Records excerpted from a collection

[Start of section]

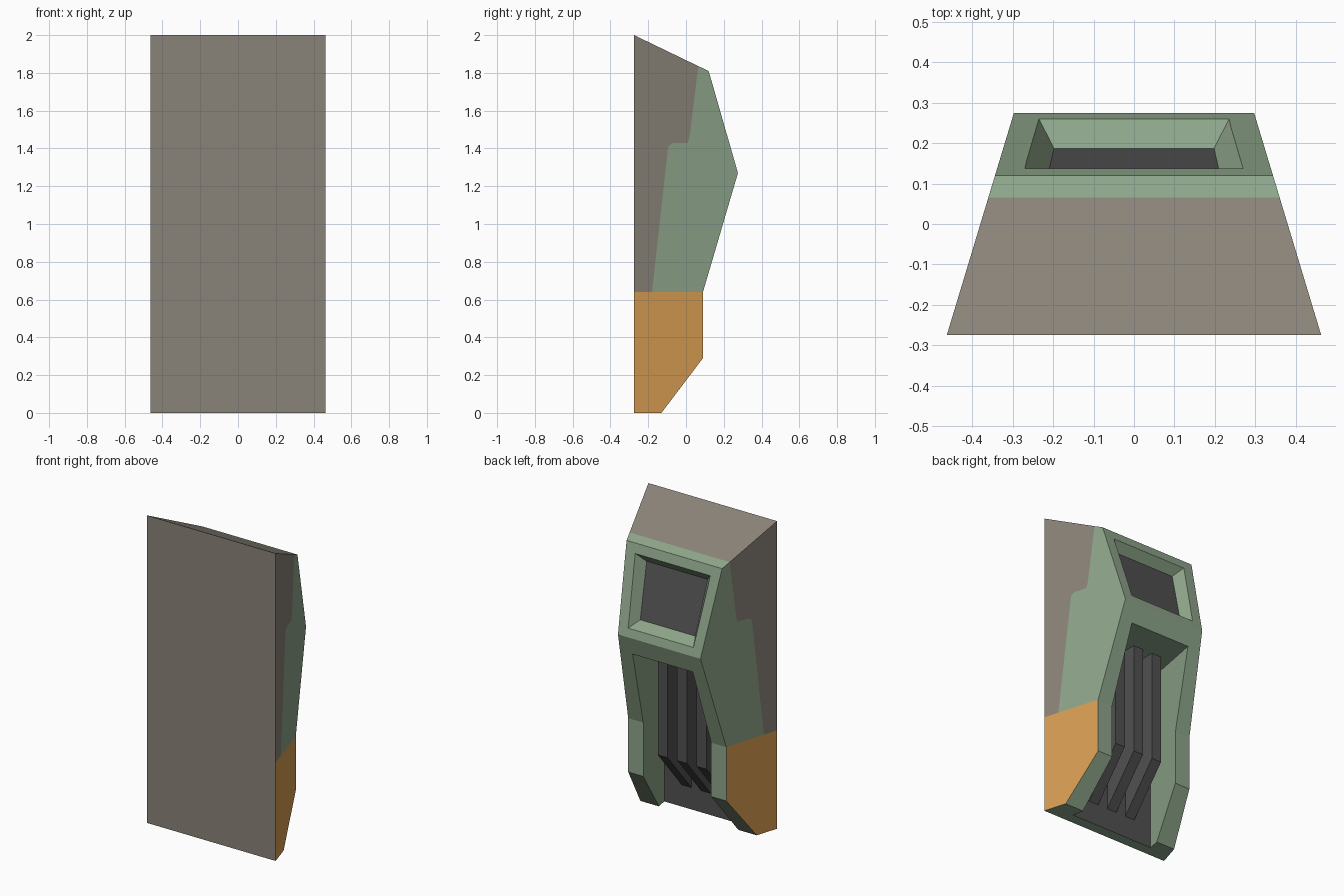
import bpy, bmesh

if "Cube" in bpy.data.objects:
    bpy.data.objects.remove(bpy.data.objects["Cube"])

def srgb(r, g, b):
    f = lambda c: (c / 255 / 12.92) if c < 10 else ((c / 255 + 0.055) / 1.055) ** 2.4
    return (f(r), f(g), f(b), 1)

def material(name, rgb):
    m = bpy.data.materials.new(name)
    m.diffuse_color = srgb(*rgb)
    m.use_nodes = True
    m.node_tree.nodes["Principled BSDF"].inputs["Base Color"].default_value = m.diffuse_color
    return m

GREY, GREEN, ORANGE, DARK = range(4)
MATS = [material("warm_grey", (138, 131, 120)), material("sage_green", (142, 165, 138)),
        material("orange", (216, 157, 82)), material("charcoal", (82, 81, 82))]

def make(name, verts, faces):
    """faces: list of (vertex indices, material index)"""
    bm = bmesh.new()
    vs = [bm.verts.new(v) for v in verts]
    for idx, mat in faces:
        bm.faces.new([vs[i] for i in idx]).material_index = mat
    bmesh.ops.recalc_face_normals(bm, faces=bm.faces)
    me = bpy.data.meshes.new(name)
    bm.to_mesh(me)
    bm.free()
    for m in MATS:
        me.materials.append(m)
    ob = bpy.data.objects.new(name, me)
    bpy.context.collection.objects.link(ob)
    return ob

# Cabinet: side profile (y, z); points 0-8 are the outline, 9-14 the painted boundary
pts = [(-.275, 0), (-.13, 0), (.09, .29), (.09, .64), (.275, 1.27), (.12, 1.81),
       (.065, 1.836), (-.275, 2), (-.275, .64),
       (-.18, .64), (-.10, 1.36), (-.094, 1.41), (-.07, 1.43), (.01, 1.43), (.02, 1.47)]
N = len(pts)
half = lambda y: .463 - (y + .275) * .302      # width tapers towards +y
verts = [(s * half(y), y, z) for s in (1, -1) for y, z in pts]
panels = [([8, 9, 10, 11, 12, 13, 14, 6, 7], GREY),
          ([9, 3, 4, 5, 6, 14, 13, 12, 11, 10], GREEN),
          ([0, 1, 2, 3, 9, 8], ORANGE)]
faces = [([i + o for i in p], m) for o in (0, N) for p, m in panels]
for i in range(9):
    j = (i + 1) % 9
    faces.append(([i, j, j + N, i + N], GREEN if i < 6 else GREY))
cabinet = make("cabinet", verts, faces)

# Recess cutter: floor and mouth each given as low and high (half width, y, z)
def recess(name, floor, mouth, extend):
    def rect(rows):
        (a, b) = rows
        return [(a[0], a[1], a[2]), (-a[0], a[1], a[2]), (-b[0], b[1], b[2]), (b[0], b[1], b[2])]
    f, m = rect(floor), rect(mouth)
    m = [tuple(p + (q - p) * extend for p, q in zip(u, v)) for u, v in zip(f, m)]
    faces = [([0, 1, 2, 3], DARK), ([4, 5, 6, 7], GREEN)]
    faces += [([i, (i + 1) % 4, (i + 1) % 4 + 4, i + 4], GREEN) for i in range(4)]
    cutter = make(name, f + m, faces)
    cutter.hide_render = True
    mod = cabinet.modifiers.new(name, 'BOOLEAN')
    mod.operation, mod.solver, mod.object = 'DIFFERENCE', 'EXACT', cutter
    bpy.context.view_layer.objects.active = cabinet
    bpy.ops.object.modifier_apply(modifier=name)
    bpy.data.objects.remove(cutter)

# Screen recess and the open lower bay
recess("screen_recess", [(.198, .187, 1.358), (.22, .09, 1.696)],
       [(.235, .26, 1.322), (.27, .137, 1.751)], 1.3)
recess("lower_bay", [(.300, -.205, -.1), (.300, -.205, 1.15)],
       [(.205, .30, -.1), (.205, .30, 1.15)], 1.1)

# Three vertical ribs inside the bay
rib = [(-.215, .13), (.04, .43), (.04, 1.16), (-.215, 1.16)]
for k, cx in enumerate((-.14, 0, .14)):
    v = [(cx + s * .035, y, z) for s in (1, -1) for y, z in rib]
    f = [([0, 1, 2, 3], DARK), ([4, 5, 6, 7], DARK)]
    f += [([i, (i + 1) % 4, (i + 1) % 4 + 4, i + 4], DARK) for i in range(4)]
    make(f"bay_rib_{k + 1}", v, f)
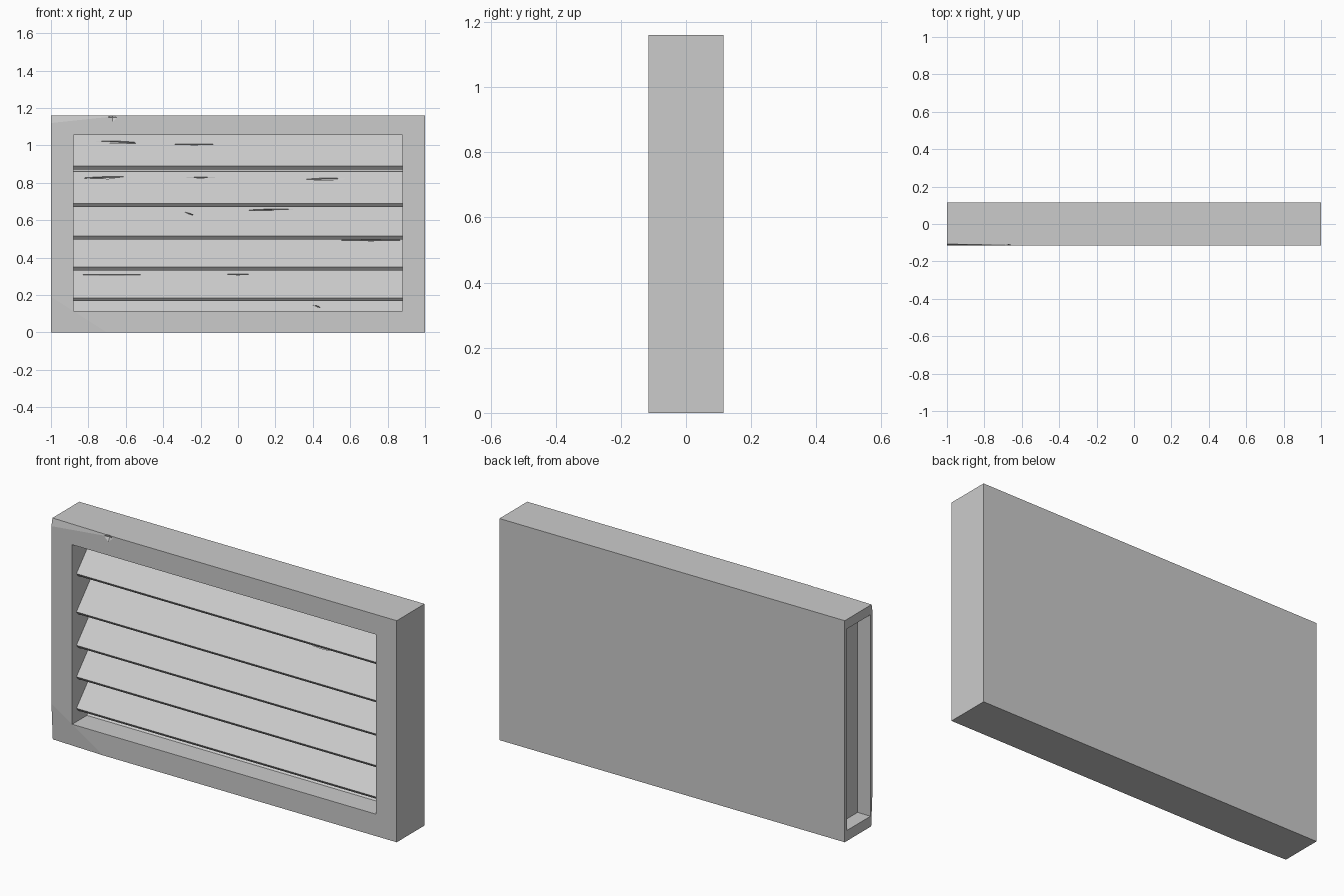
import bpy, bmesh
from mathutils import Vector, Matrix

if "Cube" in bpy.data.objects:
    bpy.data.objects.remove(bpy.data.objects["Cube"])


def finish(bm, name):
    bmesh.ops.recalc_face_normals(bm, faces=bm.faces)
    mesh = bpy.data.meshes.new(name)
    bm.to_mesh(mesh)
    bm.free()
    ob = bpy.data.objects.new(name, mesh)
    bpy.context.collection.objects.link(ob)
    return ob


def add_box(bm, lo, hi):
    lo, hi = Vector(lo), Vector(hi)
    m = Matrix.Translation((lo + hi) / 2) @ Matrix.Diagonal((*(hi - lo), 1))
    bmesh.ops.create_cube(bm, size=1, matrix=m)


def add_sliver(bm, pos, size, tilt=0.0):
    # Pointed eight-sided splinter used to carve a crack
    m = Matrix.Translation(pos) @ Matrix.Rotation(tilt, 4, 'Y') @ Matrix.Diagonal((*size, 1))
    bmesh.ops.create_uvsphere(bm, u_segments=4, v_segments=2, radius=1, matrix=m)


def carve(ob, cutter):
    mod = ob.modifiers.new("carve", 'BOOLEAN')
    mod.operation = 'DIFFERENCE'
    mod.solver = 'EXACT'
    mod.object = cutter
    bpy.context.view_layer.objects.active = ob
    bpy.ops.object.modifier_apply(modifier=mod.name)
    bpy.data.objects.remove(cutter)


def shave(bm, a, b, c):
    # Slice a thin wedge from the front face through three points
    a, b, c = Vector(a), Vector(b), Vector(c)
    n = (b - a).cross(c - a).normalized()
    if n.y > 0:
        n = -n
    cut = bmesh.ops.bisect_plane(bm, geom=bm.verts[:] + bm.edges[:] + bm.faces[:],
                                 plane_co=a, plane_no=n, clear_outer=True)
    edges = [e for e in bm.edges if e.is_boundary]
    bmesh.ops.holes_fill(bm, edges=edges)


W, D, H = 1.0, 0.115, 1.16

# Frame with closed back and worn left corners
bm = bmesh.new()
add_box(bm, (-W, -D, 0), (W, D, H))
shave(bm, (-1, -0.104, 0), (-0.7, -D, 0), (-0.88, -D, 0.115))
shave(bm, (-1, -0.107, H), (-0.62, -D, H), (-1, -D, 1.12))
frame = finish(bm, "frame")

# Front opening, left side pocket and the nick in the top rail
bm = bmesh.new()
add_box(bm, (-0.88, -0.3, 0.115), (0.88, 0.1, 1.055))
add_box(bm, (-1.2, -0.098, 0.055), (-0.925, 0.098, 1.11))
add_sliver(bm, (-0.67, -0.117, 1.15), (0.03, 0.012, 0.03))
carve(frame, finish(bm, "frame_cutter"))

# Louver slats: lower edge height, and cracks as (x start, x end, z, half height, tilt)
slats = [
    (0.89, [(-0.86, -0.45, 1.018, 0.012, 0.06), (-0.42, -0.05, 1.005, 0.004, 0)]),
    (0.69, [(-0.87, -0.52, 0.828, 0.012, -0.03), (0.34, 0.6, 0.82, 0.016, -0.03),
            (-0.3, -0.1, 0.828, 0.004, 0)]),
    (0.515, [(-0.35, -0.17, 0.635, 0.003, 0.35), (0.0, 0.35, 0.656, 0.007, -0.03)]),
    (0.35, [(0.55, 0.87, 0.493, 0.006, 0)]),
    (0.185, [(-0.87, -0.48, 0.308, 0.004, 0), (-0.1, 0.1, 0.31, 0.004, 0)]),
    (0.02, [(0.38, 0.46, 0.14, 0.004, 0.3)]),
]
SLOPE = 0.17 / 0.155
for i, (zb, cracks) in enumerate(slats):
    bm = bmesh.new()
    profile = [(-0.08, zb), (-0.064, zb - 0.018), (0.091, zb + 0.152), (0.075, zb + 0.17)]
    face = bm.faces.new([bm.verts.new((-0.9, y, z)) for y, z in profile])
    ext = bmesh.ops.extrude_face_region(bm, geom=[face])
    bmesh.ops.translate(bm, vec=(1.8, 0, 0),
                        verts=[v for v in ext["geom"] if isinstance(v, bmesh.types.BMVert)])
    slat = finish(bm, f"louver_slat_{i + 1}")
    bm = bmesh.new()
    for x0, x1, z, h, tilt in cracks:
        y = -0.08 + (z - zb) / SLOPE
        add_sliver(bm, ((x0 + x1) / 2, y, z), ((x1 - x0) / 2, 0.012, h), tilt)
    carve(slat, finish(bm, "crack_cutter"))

[End of section]

» **WHAT YOU WILL DO**
Retype, exactly and in full, the lines above from the one containing "N = len(pts)" through the one containing "rib = [(-.215, .13), (.04, .43), (.04, 1.16), (-.215, 1.16)]".

» **REPLY TO THE TASK**
N = len(pts)
half = lambda y: .463 - (y + .275) * .302      # width tapers towards +y
verts = [(s * half(y), y, z) for s in (1, -1) for y, z in pts]
panels = [([8, 9, 10, 11, 12, 13, 14, 6, 7], GREY),
          ([9, 3, 4, 5, 6, 14, 13, 12, 11, 10], GREEN),
          ([0, 1, 2, 3, 9, 8], ORANGE)]
faces = [([i + o for i in p], m) for o in (0, N) for p, m in panels]
for i in range(9):
    j = (i + 1) % 9
    faces.append(([i, j, j + N, i + N], GREEN if i < 6 else GREY))
cabinet = make("cabinet", verts, faces)

# Recess cutter: floor and mouth each given as low and high (half width, y, z)
def recess(name, floor, mouth, extend):
    def rect(rows):
        (a, b) = rows
        return [(a[0], a[1], a[2]), (-a[0], a[1], a[2]), (-b[0], b[1], b[2]), (b[0], b[1], b[2])]
    f, m = rect(floor), rect(mouth)
    m = [tuple(p + (q - p) * extend for p, q in zip(u, v)) for u, v in zip(f, m)]
    faces = [([0, 1, 2, 3], DARK), ([4, 5, 6, 7], GREEN)]
    faces += [([i, (i + 1) % 4, (i + 1) % 4 + 4, i + 4], GREEN) for i in range(4)]
    cutter = make(name, f + m, faces)
    cutter.hide_render = True
    mod = cabinet.modifiers.new(name, 'BOOLEAN')
    mod.operation, mod.solver, mod.object = 'DIFFERENCE', 'EXACT', cutter
    bpy.context.view_layer.objects.active = cabinet
    bpy.ops.object.modifier_apply(modifier=name)
    bpy.data.objects.remove(cutter)

# Screen recess and the open lower bay
recess("screen_recess", [(.198, .187, 1.358), (.22, .09, 1.696)],
       [(.235, .26, 1.322), (.27, .137, 1.751)], 1.3)
recess("lower_bay", [(.300, -.205, -.1), (.300, -.205, 1.15)],
       [(.205, .30, -.1), (.205, .30, 1.15)], 1.1)

# Three vertical ribs inside the bay
rib = [(-.215, .13), (.04, .43), (.04, 1.16), (-.215, 1.16)]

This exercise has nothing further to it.